    • A balancing act: none or very little can kill the application, while too much makes it look like you’ve done much of the project already

The proposal the research plan
The Proposal- The research plan -

  • Lay it out Aim-by-Aim

    • Each aim very briefly rationalized again

    • Very detailed experiments, laid out one after another

      • Especially if you aren’t known to be highly experienced

      • Use appended papers for methods if available

      • Indicate numbers of subjects, reps, stats approaches, reagent sources,

        cell numbers (are the numbers required realistic given your methods of

        generation/purification), etc..

- Include expected results, interpretations

  • ***- Include potential pitfalls & how you will deal with them

    • If experiment 3.2.5, for example, doesn’t work the way it

    • is run, what will you do?

    • If Aim 1 fails completely, is the whole project lost?

    • Are the aims presented in an appropriate order?

The proposal significance and timelines
The Proposal - Significance and timelines -

  • How will all the experiments:

    • fit into the overall objectives of CIHR?

    • fulfill Canada’s (& international) health mandates?

    • will they be publishable and high impact?

  • What are the timelines for finishing each phase of

    the project?

  • What is your long-term plan

    • When the project is completed, how do you envisage

      taking the program forward?

Your curriculum vitae
Your curriculum vitae

  • Filled out & maintained online (Common CV)

  • Follow directions precisely

  • Append summaries of grants

    • ‘applied for’ or ‘in hand’

    • indicate degrees of overlap with present application

      • unanswered questions, or suspect answers, can hold up

        your funding, even if granted

  • Append “most significant contributions’

    • Significant to whom, and why?
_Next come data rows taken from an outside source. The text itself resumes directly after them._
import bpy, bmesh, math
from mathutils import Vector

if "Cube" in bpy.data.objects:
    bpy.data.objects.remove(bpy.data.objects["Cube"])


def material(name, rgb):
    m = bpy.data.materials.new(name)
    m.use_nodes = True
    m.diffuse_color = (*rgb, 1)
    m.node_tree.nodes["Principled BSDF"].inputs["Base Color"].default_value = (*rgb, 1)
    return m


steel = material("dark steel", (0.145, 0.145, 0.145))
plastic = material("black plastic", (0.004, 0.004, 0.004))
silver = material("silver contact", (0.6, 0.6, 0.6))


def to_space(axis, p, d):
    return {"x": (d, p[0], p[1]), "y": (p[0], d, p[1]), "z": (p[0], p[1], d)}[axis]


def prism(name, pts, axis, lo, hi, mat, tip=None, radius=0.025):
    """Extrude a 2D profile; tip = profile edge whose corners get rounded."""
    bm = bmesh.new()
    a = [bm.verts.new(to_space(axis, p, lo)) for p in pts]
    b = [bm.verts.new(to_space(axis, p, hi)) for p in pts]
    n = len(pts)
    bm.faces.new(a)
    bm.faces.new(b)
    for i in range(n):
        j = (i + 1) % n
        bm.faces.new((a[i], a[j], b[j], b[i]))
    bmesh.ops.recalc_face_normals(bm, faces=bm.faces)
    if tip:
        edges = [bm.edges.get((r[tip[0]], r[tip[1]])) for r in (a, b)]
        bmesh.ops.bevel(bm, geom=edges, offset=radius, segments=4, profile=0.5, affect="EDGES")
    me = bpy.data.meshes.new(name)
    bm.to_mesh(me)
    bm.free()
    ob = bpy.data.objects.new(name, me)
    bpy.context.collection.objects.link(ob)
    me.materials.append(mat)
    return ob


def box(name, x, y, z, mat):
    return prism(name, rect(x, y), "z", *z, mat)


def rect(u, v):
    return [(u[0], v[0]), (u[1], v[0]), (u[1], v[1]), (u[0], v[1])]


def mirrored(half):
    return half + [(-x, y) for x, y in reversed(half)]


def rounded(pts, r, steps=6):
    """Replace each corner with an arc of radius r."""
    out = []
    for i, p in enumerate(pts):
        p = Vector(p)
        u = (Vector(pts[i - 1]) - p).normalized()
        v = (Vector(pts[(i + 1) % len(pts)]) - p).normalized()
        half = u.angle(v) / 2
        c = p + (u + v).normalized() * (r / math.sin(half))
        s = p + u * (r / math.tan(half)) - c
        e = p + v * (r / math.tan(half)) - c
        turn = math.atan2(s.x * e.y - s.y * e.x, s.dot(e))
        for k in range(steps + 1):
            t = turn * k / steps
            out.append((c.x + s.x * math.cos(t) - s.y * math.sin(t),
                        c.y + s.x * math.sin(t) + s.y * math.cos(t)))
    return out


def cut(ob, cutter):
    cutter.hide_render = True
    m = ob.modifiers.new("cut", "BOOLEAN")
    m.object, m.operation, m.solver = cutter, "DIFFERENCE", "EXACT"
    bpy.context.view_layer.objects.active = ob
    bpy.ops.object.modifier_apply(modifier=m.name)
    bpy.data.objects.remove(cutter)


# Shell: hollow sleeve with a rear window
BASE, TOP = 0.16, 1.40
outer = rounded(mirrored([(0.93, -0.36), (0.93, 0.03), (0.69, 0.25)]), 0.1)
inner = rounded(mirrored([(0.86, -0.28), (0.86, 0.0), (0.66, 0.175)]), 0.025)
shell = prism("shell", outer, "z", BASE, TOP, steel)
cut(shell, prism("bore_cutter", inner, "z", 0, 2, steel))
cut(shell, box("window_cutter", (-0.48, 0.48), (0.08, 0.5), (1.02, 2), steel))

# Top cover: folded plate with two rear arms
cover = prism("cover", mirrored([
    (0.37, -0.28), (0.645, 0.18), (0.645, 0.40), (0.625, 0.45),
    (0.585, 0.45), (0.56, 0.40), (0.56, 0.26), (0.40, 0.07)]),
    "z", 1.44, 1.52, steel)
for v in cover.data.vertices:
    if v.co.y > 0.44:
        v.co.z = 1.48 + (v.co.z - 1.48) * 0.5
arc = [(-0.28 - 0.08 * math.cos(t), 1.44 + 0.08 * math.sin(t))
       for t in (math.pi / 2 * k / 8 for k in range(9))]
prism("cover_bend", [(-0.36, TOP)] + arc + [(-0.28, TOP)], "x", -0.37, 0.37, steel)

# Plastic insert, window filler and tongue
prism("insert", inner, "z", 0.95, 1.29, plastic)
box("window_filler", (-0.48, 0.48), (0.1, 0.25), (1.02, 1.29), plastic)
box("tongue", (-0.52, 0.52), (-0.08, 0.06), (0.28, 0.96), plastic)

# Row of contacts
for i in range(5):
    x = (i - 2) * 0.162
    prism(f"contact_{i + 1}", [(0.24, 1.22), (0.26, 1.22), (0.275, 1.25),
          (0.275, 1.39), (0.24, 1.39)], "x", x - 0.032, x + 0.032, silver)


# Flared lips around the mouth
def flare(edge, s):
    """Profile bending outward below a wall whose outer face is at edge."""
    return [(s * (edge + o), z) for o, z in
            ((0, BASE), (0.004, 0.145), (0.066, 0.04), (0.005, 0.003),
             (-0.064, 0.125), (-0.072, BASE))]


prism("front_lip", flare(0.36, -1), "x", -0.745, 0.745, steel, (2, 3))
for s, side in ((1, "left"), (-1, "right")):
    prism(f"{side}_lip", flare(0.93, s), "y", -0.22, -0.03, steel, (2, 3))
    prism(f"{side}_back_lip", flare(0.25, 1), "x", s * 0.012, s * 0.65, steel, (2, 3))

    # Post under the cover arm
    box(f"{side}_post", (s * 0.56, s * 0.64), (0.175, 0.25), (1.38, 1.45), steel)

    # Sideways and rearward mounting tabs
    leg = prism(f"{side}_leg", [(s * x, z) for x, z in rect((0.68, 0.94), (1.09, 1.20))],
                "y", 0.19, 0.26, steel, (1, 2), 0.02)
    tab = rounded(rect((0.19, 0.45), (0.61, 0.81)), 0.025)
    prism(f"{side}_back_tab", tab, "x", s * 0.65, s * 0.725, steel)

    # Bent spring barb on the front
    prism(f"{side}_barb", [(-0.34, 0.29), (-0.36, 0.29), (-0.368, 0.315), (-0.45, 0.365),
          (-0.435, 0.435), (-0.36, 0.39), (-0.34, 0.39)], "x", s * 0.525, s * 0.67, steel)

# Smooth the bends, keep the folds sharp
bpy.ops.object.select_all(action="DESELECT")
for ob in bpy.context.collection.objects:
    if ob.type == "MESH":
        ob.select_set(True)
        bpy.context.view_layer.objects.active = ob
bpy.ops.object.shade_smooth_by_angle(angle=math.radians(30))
Impact on field?

  • Keep it ‘up to date’

Your curriculum vitae con t
Your curriculum vitae(con’t)

  • List of professional activities (that occupy your time)

    • Committee activity (local, regional, national, int’l)

    • Journal/grant review

  • Append list of publications

    • Last five years only, in chronological order

      • Don’t include ‘submitted’ papers (unless they are appended and accompanied by letter of receipt from journal)

    • Include granting agency support & your contribution

    • Peer-reviewed research publications, books, chapters & reviews,

    • published abstracts

The budget
The Budget

  • Personnel

    • Staff (identify Res Assist, tech, consultants & rationalize pay-scale)

    • Trainees (PDFs, Grad & summer students; identify, if possible, and rationalize)

  • Materials & Supplies

    • Animals

      • Calculate numbers required (each strain), cost/animal, housing costs (watch for hidden costs, and don’t ‘pad’ the budget

    • Expendables

      • Break this down into categories (plasticwares, disposables, IHC reagents, molecular biology reagents & kits, etc..)

      • Calculate relatively carefully (within ≈$100-250 per item)

      • rule of thumb for some panels, $15,000 per worker- no more!

The budget con t
The budget(con’t)

  • Materials & Supplies (con’t)

    • Services

      • Glassware cleaning, equip maintenance, equip operators

        • Rationalize each item (# hours on FACS, cost/hr, etc)

        • Get quotes on particularly expensive items (eg, 400 hr of FACS @ $50/hr)

    • Other

      • Specialized expenses that may not fit into any category above

  • Travel

    • almostautomatically given to attend meetings, if requested,

    • @ ≈$2,000 - 2,500/yr

The budget con t1
The budget (con’t)

  • Equipment

    • Pay attention to rules on using special equipment grants

    • Thoroughly justify it’s requirement

      • Letters from the Dean or Dept head, etc

    • get two quotes

    • Small items (eg, pipettors) can be included in expendables

    • If others will use it, will they contribute to its cost? (why not?)

  • Taxes -- calculate these and include within the line items

Cihr grants just touch the water that s it
CIHR Grants: “Just touch the water.. That’s it!” really is easier than that!

British Navy photo taken during a military exercise off the coast of S.Africa.

Nominated by Nat’l Geographic as “Photo of the Year”.

John R. Gordon

Immunology Research Group

[email protected]; x7214

CIHR due-date, plus 6

CIHR due-date, minus 7